Most parents wonder where did the child learn tantrums or misconduct. More so, why are kids at their worst best in front of extended family, friends or even guests? The answer to these questions invariably is, they learn it from us, parents. The child has learned it from a pattern. Kids, as toddlers, throw tantrums for little things. Seeing it as a harmless little wish, we tend to satisfy that demand. Over time kids learn that throwing a tantrum, scorning and misbehaving in public has double the impact. So, practically kids get a remote control in their hands that can control the behavior in public and when they want something, they know which button to press.
How to control it2dsd
If you are helpless with the situation, don’t lose heart. You are not alone. Everybody, almost everybody, who has a tween or teenage kid is going through the same.

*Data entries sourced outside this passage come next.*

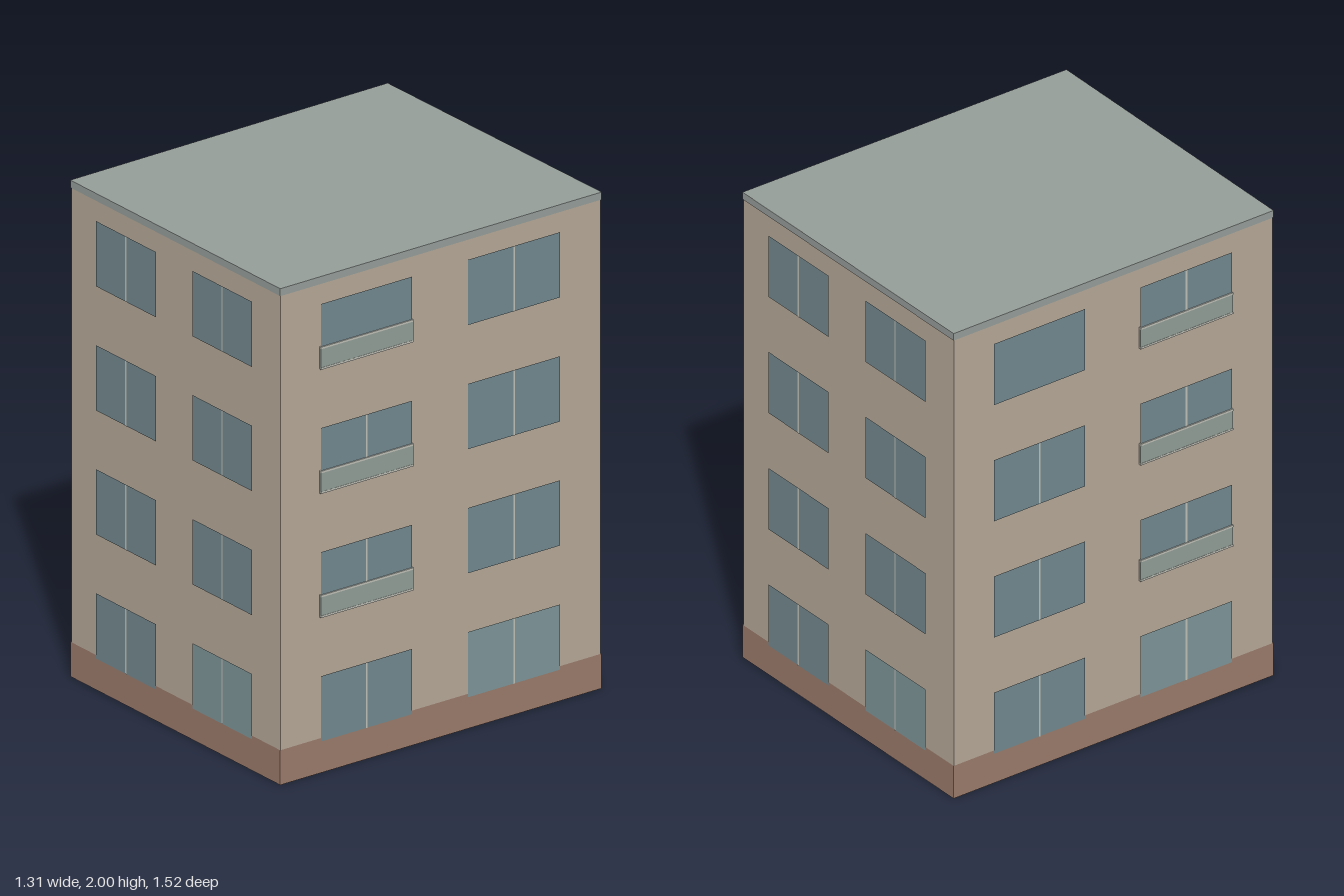
import * as THREE from 'three';

const paint = (color) => new THREE.MeshStandardMaterial({ color, side: THREE.DoubleSide });
const wallMat = paint(0xb8a999), plinthMat = paint(0x9c7b6c), roofMat = paint(0x969e9a);
const glassMat = paint(0x738990), paleGlassMat = paint(0x7f979a);
const trimMat = paint(0xc0c2b8), panelMat = paint(0x939f98);

// Slightly skewed footprint, as [x, z], running round the outside from the front left
const corners = [[-0.619, 0.755], [0.651, 0.729], [0.629, -0.757], [-0.653, -0.721]];
const bays = [[0.124, 0.409], [0.584, 0.87]]; // window spans as fractions of a wall
const floors = 4, floorHeight = 0.5;
const sillY = 0.127, headY = 0.39;

// Flat panel on a facade: x0..x1 along the wall, y0..y1 up, z outwards
function panel(parent, name, mat, x0, x1, y0, y1, z) {
  const mesh = new THREE.Mesh(new THREE.PlaneGeometry(x1 - x0, y1 - y0), mat);
  mesh.position.set((x0 + x1) / 2, (y0 + y1) / 2, z);
  mesh.name = name;
  parent.add(mesh);
}

// Shallow balcony guard: infill panel with a rail above and below
function balcony(parent, x0, x1, y) {
  const guard = new THREE.Group();
  guard.name = 'balcony';
  const bar = (name, mat, h, yc, depth) => {
    const mesh = new THREE.Mesh(new THREE.BoxGeometry(x1 - x0 + 0.006, h, depth), mat);
    mesh.position.set((x0 + x1) / 2, yc, depth / 2);
    mesh.name = name;
    guard.add(mesh);
  };
  bar('balconyPanel', panelMat, 0.09, y + 0.045, 0.009);
  bar('topRail', trimMat, 0.008, y + 0.087, 0.01);
  bar('bottomRail', trimMat, 0.008, y + 0.004, 0.01);
  parent.add(guard);
}

// One wall with its plinth, cornice, windows and optional column of balconies
function facade(name, start, end, isSide, balconyBay) {
  const g = new THREE.Group();
  g.name = name;
  const dx = end[0] - start[0], dz = end[1] - start[1];
  const length = Math.hypot(dx, dz);
  g.position.set(start[0], 0, start[1]);
  g.rotation.y = Math.atan2(-dz, dx);

  panel(g, 'wall', wallMat, 0, length, 0, 2, 0);
  panel(g, 'plinth', plinthMat, -0.003, length + 0.003, 0, 0.14, 0.003);
  panel(g, 'cornice', roofMat, -0.003, length + 0.003, 1.97, 2, 0.003);

  for (let floor = 0; floor < floors; floor++) {
    const y = floor * floorHeight;
    bays.forEach(([a, b], bay) => {
      const x0 = a * length, x1 = b * length, mid = (x0 + x1) / 2;
      const pale = floor === 0 && bay === 1;
      panel(g, 'window', pale ? paleGlassMat : glassMat, x0, x1, y + sillY, y + headY, 0.005);
      const plain = isSide && floor === floors - 1 && bay === 0;
      if (!plain) panel(g, 'mullion', trimMat, mid - 0.004, mid + 0.004, y + sillY, y + headY, 0.0065);
      if (bay === balconyBay && floor > 0) balcony(g, x0, x1, y + sillY);
    });
  }
  return g;
}

export function createModel() {
  const building = new THREE.Group();
  building.name = 'apartmentBlock';

  // Four walls; the base is left open
  const walls = [
    ['frontFacade', false, -1], ['rightFacade', true, 0],
    ['backFacade', false, -1], ['leftFacade', true, 1],
  ];
  walls.forEach(([name, isSide, bay], i) => {
    building.add(facade(name, corners[i], corners[(i + 1) % 4], isSide, bay));
  });

  // Flat roof over the cornice line
  const outline = corners.map(([x, z]) =>
    new THREE.Vector2(x + 0.003 * Math.sign(x), -z - 0.003 * Math.sign(z)));
  const roof = new THREE.Mesh(new THREE.ShapeGeometry(new THREE.Shape(outline)), roofMat);
  roof.rotation.x = -Math.PI / 2;
  roof.position.y = 2;
  roof.name = 'roof';
  building.add(roof);
  return building;
}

The first thing you need to do is take control back in your hands. It’s not late yet, actually it’s never too late to take control of things. Give a clear message to the kid, misbehaving will not work, sitting and talking it out will. Do not give into temper tantrums, even if it becomes embarrassing for you in public. Sometimes you might give in because you are too tired to deal with it and giving in is just, plain easy way out. But refrain from doing that. You’ll just give another control to your kid that way.
It is your duty as a parent to teach your kid to learn to deal with problems and demands in a reasonable manner. It will be great life lesson that will help then as adults as well. Here are a few things you can do:
- Set clear rules against misconduct. Tolerate embarrassment a few times if you have to, but do not give in. Explain the child that talking and explaining will work, misbehaving won’t.
- Listen to your child, she might be craving your attention for all you know and there might be a genuine problem. For instance, your kid might not be wanting to go to the aunt’s house for the Holiday. Kids have their reasons, don’t undermine them. On the other hand, try and solve the problem, like you’ll let her take her iPad along, or something else. But again, it shouldn’t sound like a bribe, because then you’ll fall in the bribery trap.
- Do not be loud or threatening while you are setting rules. Be reasonable. Fear will make her insecure and crop emotional problems in the kid.
- If the conversation turns into an argument and ultimately a fight, walk out of it. Do not allow the child to talk to you in a rude tone. Don’t talk until the kid talks in reasonably respectful manner.
- Reward or at least acknowledge her good behavior.
It won’t happen overnight. But get started now and you’ll be a happy parent as the rationale sets in.
May you have a great time with your loved ones. Happy holidays!